This is certainly true, and certainly not novel, and additionally there is this: a life in the theater need not be an analogue to 'life.' It is life.
It is the choice and calling of a substantial number of persons — craftspersons and artists — and has been for a very long time.
My play, A Life in the Theater, is, though I may have led you to believe otherwise, a comedy about this life.
It is an attempt to look with love at an institution we all love, The Theater, and at the only component of that institution (about whom our feelings are less simple), the men and women of the theater - the world's heartiest mayflies, whom we elect and appoint to live out our dreams upon the stage.
AN UNHAPPY FAMILY
In the American Theater status - the ability to extract deference from others — is automatically conferred on the basis of a set hierarchy - on the basis of job title.
The actor is manipulated and controlled by the director, who is similarly in thrall to the producer. The unquestioned acceptance of this 'Great Chain of Being' is based on the fiction that it is 'good for the production.' But any reasonable person in the theater sees this is seldom the case, and so the conscious acceptance of this hierarchy ('It's good for the production and I better shut up or I'll lose my job') is coupled with a deep, deep anger.
Those down the chain seem to have two choices: they may accept an idealized version of those over them: ('I don't know or like what they're up to, but — on the basis of their credits and their position - I can only assume that they are right and I am wrong'); or they may rebel, fume, gossip, and plot - much as if those in control were their parents - which is precisely what this relationship recapitulates... that of the child to the parent.
This paternalistic pattern in the theater infantilizes the actors, so they feel compelled to please rather than to create, to rebel rather than to explore, to perform rather than to express.
As in the parent-child relationship, the motive for control in the theater is always stated as The Good of the Child. 'I, as producer, director, must ignore your questions about the worth of this piece of blocking/piece of direction/piece of dramaturgy. My word is law, it is for your own good to obey unthinkingly, and if you begin to doubt and question me, the havoc you cause will destroy all the good I am trying to do for you and your colleagues.'

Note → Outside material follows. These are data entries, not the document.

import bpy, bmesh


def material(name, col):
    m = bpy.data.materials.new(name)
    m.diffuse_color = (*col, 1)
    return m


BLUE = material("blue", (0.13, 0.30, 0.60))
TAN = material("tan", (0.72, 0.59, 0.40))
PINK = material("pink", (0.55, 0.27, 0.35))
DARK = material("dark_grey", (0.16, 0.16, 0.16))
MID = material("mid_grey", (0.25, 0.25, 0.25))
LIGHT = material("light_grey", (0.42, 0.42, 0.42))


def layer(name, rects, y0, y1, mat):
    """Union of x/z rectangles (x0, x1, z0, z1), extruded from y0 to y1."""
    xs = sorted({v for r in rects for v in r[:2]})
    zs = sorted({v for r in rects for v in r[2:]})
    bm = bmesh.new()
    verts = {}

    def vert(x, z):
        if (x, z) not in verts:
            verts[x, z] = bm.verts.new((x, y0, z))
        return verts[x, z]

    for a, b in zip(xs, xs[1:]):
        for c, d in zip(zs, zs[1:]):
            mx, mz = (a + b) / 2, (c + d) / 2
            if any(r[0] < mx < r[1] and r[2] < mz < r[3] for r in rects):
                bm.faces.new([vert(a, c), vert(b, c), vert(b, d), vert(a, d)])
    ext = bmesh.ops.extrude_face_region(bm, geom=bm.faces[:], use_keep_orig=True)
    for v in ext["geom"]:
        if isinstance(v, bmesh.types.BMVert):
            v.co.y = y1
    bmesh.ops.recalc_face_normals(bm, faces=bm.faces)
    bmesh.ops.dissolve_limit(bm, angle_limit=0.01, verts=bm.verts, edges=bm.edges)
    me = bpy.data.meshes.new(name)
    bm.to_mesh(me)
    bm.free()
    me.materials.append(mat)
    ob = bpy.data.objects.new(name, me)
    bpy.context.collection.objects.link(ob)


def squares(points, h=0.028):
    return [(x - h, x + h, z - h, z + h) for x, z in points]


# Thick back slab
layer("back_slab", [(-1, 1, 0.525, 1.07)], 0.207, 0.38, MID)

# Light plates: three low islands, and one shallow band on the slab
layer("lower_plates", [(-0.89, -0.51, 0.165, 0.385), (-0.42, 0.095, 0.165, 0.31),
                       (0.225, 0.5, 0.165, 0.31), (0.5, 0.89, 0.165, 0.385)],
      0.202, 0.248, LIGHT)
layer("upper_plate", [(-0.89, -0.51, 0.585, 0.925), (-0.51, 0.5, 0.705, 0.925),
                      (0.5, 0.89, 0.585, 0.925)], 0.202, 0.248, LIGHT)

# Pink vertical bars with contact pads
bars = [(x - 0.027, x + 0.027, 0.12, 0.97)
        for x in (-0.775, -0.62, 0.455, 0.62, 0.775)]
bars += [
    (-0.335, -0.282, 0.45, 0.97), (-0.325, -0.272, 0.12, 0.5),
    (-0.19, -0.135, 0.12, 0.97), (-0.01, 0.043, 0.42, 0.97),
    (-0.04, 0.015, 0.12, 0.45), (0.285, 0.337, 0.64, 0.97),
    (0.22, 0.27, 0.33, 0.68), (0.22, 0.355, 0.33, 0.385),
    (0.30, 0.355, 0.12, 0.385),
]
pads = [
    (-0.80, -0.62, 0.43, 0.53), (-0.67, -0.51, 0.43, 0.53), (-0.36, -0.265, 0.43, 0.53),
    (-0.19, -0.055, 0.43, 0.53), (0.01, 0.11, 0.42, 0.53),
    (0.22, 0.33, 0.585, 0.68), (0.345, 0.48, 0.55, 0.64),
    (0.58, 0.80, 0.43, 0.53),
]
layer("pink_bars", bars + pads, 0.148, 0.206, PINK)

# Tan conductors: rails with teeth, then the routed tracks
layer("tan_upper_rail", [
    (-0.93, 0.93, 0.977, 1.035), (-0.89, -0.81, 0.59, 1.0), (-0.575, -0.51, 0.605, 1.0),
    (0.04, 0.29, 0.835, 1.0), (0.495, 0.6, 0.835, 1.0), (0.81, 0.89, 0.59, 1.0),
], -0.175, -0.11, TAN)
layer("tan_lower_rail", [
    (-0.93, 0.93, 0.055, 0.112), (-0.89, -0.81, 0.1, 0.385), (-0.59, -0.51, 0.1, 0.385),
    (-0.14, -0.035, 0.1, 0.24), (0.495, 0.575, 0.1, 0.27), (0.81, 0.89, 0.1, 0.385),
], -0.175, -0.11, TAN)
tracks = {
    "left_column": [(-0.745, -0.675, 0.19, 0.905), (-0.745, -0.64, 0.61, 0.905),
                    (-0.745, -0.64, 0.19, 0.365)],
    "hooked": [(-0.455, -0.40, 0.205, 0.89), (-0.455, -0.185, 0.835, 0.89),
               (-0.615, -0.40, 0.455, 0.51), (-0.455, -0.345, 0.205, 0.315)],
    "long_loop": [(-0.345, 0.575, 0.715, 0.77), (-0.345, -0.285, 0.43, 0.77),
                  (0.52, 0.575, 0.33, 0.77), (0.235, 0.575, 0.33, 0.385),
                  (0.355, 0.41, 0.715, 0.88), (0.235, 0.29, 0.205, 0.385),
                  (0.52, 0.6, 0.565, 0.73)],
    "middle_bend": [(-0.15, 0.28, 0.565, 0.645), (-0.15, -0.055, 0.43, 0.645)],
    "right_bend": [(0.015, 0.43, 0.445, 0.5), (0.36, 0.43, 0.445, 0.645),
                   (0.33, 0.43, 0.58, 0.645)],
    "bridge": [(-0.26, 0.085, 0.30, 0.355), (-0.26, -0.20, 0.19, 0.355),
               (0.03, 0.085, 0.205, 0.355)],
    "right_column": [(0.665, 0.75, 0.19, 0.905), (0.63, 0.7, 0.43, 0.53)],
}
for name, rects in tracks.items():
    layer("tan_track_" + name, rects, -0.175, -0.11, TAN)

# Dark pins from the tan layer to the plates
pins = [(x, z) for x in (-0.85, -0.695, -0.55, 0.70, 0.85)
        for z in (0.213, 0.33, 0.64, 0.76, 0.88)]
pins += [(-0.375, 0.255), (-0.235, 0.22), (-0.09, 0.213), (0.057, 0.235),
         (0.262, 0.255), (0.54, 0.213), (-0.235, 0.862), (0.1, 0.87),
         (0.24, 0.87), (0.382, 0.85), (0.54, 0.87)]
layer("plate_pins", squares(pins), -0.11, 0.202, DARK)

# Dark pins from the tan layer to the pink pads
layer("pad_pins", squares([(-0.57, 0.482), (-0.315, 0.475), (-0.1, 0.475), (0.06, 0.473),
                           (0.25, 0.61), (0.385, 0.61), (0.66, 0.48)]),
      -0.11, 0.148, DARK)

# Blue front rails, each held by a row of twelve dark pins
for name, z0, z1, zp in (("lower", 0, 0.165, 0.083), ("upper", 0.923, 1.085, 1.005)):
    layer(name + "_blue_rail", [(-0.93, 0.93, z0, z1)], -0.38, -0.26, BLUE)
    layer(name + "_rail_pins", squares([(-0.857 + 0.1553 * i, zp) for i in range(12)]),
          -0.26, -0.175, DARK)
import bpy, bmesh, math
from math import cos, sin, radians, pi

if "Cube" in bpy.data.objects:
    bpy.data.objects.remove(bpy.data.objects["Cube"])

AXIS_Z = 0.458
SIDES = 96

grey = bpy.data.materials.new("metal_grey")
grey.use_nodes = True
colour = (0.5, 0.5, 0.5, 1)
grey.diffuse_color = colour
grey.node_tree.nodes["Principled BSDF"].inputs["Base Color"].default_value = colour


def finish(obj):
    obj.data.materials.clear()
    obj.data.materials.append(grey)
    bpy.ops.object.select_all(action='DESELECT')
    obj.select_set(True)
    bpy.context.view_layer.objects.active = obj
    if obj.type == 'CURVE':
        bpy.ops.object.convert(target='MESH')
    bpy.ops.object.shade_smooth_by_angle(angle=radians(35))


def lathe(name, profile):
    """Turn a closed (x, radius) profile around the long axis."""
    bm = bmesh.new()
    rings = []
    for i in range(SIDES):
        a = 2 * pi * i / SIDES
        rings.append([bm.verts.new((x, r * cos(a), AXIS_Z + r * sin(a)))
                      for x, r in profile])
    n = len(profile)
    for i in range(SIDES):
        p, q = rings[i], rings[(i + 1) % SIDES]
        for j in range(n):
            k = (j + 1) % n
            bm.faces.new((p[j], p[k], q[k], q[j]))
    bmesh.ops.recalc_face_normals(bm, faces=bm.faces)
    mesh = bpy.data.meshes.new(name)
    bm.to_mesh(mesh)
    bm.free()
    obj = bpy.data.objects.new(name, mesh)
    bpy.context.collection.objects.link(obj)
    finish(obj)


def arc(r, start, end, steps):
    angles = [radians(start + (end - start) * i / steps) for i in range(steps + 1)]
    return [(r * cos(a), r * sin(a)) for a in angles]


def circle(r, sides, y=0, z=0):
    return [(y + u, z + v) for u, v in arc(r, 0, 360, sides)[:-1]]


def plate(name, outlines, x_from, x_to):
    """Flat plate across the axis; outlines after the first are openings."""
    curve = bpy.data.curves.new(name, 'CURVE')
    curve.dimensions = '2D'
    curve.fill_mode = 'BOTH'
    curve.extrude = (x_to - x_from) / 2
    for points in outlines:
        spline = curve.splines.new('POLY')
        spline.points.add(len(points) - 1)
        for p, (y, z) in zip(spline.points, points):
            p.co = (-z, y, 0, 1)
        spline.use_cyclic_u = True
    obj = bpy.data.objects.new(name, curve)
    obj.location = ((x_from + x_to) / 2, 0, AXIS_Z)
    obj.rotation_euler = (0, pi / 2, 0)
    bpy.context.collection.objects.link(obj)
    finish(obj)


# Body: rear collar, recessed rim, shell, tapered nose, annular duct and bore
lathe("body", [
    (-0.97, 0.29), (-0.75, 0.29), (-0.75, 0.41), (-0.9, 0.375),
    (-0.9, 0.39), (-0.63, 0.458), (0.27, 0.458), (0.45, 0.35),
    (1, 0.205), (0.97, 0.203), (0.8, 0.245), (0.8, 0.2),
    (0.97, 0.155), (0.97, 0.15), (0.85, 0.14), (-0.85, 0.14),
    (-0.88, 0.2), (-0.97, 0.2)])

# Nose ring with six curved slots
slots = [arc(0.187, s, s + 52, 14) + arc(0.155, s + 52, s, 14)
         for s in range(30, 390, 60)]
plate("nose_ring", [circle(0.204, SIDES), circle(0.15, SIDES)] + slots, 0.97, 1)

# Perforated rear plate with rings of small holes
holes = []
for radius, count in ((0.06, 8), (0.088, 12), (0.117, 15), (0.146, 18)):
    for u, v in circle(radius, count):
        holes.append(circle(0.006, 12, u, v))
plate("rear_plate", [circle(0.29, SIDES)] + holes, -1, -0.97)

In the family, as in the theater, the urge to control only benefits the controller. Blind obedience saves him the onerous duty of examining his preconceptions, his own wisdom, and, finally, his own worth.
The desire to manipulate, to treat one's colleagues as servants, reveals a deep sense of personal worthlessness: as if one's personal thoughts, choices, and insights could not bear reflection, let alone a reasoned mutual examination.
Members of a healthy theater/family treat each other with respect and love; and those who know better do better, knowing that those who love them will strive to emulate them.
In a meritocracy, status and the power to direct the actions of others would, at least, be won by demonstration of excellence and some form of communal assent. But in our theater, in our unhappy family, those who come in 'last,' who come in 'at the bottom' — the actors - are subject to the unreasoned, unloving, and frightened whims of those in (financial) power over them. They are the new baby born to oppressed parents who finally have someone to control.
In both situations the recipient of this control is made to fear for his livelihood — for his very life — if he does not obey unquestioningly, and so is robbed of his dignity.
This unreasoned commercial hierarchy of actor-director-producer has drained the theater of its most powerful force: the phenomenal strength and generosity of the actor; and, as in any situation of unhappy tryanny, the oppressed must free the oppressor.
Theatre UAF * Spring 2007 * Lab Theatre (Oleanna)
"Dramatic Literature from Chekhov to Beckett and After" Context * Plot Overview * Characters * Character Analysis * Themes * Scenes * Quotations * Key Facts * Study Questions * Quiz * Further Reading * Notes *
@2003 script.vtheatre.net *
Film-North * Anatoly Antohin. "Dramatic Literature from Chekhov to Beckett and After"